REQUIRED WORK: Once you find the line containing "EAR_R, Math.PI /" in the data below, copy it and each following line exactly, up to and including the line containing "model.position.set(0, h *", and nothing else.
==========
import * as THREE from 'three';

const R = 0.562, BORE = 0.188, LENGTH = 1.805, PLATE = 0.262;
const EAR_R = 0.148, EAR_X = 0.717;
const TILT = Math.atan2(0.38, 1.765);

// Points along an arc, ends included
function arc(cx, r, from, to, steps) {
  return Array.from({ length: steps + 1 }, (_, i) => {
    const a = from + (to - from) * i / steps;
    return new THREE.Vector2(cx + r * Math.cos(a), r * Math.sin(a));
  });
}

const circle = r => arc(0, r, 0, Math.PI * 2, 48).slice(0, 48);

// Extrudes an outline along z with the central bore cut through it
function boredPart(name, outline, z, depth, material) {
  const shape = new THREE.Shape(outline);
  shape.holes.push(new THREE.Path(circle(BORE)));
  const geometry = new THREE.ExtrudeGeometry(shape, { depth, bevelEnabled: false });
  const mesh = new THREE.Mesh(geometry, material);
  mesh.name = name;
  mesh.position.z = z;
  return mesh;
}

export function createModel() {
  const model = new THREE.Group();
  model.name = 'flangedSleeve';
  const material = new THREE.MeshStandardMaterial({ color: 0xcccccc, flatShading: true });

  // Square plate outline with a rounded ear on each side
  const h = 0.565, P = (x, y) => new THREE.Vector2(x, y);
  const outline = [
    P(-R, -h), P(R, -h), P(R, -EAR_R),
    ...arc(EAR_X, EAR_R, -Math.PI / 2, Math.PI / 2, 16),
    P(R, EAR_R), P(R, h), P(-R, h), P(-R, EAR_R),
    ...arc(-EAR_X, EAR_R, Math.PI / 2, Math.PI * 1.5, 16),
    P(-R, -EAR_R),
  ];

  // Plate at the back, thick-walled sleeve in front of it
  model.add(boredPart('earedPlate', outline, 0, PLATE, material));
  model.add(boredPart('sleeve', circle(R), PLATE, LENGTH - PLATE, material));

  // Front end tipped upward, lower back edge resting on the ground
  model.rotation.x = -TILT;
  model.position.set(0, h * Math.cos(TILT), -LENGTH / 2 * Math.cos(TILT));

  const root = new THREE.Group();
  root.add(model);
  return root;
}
==========
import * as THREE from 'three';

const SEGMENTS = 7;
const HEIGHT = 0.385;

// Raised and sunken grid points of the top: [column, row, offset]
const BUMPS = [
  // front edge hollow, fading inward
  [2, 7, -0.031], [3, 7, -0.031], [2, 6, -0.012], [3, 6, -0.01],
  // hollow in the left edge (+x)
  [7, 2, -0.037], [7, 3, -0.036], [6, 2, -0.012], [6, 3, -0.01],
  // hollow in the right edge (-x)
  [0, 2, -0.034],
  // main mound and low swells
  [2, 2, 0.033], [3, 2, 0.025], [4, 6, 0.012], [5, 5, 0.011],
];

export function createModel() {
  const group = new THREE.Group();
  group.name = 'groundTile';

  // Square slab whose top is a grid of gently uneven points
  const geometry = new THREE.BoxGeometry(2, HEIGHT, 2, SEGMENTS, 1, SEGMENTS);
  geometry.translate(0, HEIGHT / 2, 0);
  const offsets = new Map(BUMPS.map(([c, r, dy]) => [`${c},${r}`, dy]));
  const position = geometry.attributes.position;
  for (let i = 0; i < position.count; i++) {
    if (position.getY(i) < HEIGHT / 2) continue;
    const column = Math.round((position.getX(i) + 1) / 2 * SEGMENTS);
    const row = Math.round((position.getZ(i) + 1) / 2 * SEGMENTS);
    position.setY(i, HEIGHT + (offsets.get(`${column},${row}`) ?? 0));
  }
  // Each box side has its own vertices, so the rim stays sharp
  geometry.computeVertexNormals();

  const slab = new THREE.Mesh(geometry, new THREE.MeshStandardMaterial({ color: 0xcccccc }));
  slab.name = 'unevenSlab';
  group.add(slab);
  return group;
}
==========
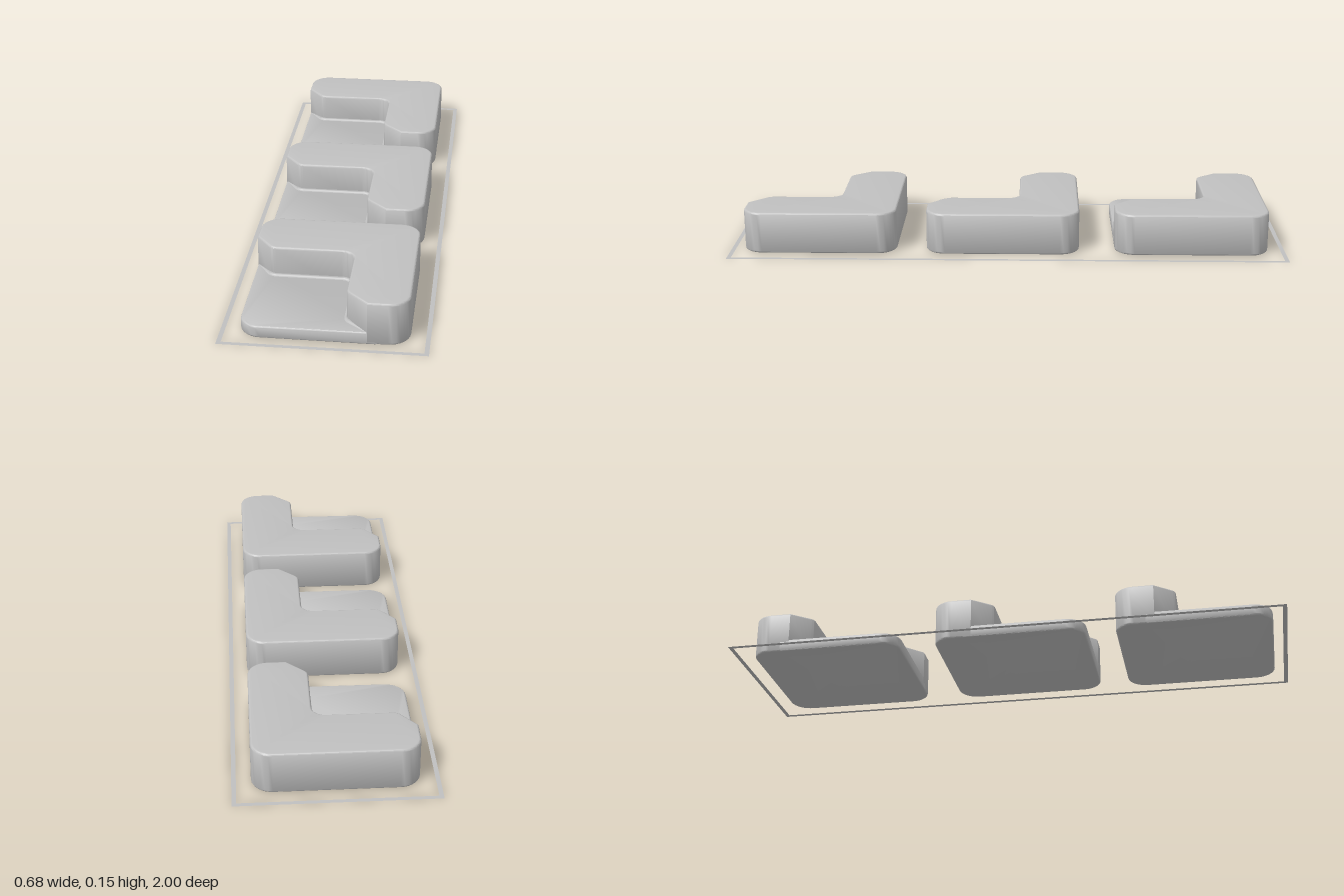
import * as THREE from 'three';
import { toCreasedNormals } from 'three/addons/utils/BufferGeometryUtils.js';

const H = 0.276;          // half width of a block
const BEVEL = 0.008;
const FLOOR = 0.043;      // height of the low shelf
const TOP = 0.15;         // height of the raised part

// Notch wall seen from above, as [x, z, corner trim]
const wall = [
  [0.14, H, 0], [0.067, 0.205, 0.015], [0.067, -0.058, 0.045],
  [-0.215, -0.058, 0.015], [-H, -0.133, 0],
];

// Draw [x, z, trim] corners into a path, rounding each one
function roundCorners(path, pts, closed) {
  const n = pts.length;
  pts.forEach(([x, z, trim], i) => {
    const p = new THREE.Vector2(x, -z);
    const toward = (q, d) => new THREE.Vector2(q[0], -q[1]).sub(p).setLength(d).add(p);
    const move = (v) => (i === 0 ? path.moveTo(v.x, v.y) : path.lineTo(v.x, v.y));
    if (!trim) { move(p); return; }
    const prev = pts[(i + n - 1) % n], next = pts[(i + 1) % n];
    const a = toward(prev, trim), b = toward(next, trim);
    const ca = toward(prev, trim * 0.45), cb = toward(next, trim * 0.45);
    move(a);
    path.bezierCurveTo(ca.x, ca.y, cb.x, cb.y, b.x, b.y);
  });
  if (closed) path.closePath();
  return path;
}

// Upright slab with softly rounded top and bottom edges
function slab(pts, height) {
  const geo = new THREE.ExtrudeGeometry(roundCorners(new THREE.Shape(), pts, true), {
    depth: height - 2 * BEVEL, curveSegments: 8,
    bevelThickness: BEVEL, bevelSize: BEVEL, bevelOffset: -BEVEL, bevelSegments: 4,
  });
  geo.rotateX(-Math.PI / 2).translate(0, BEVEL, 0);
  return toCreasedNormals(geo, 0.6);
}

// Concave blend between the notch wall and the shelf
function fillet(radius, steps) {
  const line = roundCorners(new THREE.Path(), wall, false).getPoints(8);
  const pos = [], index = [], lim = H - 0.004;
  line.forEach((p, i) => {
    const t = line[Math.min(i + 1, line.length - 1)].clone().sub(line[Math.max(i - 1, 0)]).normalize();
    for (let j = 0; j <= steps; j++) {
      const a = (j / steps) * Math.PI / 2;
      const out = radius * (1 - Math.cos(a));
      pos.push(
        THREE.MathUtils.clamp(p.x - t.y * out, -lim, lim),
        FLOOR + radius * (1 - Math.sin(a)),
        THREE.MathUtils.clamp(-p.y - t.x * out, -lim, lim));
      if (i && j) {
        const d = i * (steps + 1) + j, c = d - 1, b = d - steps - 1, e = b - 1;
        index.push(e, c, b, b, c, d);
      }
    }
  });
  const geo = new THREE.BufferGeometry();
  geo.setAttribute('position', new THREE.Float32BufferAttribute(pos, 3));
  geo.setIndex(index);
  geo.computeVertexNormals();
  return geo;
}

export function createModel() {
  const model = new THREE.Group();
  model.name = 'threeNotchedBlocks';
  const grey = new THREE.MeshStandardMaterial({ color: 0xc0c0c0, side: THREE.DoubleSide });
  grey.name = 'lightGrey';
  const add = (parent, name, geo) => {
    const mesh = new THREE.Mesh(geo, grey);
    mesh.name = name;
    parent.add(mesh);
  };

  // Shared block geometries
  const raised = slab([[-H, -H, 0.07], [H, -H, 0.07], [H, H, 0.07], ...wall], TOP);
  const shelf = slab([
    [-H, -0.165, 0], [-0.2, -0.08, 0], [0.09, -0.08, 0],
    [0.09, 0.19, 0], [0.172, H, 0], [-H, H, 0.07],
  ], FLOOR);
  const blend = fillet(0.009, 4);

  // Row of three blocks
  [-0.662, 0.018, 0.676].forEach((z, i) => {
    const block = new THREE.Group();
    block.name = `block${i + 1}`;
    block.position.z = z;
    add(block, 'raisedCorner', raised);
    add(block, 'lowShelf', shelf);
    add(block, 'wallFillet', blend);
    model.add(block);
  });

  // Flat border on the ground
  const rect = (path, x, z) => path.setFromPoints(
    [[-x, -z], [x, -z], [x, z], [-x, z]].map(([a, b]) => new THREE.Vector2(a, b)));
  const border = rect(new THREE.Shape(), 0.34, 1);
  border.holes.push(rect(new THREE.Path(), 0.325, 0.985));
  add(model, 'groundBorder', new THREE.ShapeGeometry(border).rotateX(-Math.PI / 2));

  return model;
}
==========
WRITTEN REPLY:
    ...arc(-EAR_X, EAR_R, Math.PI / 2, Math.PI * 1.5, 16),
    P(-R, -EAR_R),
  ];

  // Plate at the back, thick-walled sleeve in front of it
  model.add(boredPart('earedPlate', outline, 0, PLATE, material));
  model.add(boredPart('sleeve', circle(R), PLATE, LENGTH - PLATE, material));

  // Front end tipped upward, lower back edge resting on the ground
  model.rotation.x = -TILT;
  model.position.set(0, h * Math.cos(TILT), -LENGTH / 2 * Math.cos(TILT));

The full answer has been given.